The news is awash with stories similar to the scenario above. Law enforcement is overwhelmed with reports like this. If you haven’t lost millions of dollars, likely tens of millions, it’s unlikely law enforcement will be able to act on your case fast enough to help recover any funds. This is how real and present a danger these cyber threats are.
While this may all seem daunting, there are several things a small business is able to do to help protect themselves. Take the time to take inventory of your critical data and systems. Be sure you understand what you can live without and what you can’t. If you do ever suffer from a cyberattack, be sure you know what you need to continue operating while you assess the damage and recover. Also, be sure you have a communication plan ready to inform your staff, your business partners, your customers and if necessary, the public about what has happened to your business. Get in front of the matter, so your business does not suffer damage to its reputation and not just its technology.

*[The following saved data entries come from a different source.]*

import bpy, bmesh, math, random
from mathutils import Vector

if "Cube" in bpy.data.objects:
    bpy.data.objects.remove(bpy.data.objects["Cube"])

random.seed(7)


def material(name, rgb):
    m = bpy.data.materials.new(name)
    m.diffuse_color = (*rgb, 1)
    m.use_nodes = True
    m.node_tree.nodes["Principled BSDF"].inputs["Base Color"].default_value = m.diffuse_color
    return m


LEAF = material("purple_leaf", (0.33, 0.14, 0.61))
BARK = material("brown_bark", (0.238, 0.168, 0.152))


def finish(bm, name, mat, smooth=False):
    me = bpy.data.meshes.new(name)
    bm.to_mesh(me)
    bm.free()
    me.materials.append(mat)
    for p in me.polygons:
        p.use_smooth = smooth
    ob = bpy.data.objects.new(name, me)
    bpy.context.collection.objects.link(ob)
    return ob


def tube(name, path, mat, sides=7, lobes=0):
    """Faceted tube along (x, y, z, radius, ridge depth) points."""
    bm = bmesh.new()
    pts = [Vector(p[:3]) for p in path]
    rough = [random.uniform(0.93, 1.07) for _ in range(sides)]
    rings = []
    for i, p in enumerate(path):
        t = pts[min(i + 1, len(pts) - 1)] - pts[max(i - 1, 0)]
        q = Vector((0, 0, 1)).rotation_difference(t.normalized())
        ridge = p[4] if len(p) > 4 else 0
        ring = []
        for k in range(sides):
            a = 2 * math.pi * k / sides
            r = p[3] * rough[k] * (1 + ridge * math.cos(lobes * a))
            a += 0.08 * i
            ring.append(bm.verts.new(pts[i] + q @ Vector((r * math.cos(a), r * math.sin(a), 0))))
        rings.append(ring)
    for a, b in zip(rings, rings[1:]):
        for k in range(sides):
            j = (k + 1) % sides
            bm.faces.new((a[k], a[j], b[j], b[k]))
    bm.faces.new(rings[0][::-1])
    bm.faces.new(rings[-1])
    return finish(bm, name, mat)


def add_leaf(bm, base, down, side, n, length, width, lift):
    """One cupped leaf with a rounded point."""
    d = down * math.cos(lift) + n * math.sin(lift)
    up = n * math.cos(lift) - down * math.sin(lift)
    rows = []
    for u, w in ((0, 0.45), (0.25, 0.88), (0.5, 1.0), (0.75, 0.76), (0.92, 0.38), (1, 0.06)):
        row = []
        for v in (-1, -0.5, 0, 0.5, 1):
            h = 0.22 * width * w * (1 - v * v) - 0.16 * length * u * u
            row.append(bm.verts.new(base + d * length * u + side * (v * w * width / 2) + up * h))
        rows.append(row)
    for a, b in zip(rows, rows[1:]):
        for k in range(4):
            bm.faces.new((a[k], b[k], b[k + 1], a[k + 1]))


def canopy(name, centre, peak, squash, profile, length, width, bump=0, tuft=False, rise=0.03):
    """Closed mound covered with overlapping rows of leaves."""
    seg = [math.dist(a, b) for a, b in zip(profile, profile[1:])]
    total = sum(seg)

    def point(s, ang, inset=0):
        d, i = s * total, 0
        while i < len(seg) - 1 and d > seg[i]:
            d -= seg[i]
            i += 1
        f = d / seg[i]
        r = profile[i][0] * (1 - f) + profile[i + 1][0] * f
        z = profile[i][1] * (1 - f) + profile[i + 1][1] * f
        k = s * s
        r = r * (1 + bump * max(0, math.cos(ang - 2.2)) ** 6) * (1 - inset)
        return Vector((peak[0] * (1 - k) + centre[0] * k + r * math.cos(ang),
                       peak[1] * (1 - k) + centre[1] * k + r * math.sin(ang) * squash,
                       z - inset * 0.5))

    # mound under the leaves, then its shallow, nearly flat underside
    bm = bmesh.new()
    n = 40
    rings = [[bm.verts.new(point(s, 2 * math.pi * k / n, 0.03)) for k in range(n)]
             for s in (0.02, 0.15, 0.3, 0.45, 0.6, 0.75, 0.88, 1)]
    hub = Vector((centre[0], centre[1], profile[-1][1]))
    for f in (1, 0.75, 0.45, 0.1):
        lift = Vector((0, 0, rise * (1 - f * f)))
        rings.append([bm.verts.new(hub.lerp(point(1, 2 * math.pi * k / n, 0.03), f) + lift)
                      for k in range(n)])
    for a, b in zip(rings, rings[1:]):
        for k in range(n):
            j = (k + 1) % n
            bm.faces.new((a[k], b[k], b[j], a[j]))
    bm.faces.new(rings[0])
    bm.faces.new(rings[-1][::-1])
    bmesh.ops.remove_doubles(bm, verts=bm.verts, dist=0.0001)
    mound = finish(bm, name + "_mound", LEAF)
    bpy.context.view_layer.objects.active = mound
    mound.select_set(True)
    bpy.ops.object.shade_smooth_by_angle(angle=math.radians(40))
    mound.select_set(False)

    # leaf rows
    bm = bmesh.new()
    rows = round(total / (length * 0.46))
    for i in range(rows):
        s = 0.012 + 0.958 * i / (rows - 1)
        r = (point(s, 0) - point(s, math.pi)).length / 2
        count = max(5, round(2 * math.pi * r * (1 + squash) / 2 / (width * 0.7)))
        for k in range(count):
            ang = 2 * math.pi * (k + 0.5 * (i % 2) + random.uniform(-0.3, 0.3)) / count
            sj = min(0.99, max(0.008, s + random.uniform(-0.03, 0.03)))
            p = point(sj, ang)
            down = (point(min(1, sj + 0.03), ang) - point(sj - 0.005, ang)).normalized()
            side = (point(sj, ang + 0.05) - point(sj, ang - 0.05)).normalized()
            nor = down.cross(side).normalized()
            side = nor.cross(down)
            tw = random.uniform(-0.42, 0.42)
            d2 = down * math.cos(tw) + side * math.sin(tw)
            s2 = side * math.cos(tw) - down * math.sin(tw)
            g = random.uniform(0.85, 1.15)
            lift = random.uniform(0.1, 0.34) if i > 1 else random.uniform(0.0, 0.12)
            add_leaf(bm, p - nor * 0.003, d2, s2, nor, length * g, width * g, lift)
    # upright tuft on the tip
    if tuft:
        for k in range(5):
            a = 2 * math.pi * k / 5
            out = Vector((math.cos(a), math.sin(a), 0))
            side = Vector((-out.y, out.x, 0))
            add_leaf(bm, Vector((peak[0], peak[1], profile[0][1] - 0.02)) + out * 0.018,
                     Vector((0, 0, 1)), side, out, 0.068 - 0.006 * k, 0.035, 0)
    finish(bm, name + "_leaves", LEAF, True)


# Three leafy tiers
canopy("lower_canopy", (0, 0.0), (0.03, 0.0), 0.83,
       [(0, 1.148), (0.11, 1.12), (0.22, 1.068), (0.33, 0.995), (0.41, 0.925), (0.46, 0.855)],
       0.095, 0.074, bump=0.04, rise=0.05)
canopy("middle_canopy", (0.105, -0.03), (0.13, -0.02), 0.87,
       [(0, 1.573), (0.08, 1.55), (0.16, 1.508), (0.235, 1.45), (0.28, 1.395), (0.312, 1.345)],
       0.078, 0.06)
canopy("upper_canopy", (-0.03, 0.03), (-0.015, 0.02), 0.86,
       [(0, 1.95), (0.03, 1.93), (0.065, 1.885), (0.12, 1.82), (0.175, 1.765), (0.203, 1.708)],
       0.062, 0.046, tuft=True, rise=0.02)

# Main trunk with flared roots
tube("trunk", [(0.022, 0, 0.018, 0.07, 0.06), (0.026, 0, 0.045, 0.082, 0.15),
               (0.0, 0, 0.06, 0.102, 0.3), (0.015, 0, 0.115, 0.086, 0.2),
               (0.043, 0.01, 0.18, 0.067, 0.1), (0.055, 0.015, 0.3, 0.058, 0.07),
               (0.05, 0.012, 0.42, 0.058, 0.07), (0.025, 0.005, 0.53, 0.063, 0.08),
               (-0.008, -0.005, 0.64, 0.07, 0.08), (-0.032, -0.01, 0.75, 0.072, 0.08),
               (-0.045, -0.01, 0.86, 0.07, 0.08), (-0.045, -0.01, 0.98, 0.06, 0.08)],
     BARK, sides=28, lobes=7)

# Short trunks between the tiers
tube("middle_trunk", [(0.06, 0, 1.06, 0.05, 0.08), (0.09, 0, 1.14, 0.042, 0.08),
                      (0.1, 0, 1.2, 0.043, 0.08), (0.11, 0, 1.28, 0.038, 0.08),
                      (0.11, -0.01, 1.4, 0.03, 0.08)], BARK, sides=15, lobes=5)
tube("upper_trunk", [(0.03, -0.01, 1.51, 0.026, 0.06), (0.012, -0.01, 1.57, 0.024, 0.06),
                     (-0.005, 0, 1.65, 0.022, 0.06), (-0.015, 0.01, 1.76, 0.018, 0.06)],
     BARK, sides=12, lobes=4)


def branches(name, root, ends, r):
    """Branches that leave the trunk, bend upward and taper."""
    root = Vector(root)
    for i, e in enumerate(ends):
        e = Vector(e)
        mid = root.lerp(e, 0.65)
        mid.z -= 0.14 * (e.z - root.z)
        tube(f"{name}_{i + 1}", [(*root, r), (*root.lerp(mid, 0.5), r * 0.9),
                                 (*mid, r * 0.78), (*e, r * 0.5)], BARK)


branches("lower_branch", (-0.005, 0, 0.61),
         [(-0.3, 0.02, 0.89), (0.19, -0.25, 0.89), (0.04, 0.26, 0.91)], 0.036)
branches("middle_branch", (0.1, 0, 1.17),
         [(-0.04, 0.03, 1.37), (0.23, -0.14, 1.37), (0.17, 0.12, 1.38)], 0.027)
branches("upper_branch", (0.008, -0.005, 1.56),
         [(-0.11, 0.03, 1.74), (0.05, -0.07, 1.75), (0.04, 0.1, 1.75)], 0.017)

Today’s cyberattacks are evolving nearly in real-time. Businesses large and small across all industries need to understand their risk profile, take appropriate steps to protect their technology infrastructures, educate their employees how to help protect the business and have appropriate response plans in place for when, not if, you are attacked. Try not to feel overwhelmed by the risks. Be prudent in your approach. There are plenty of talented professionals out there to help you understand and mitigate your risk. Just don’t ignore it. – Fosters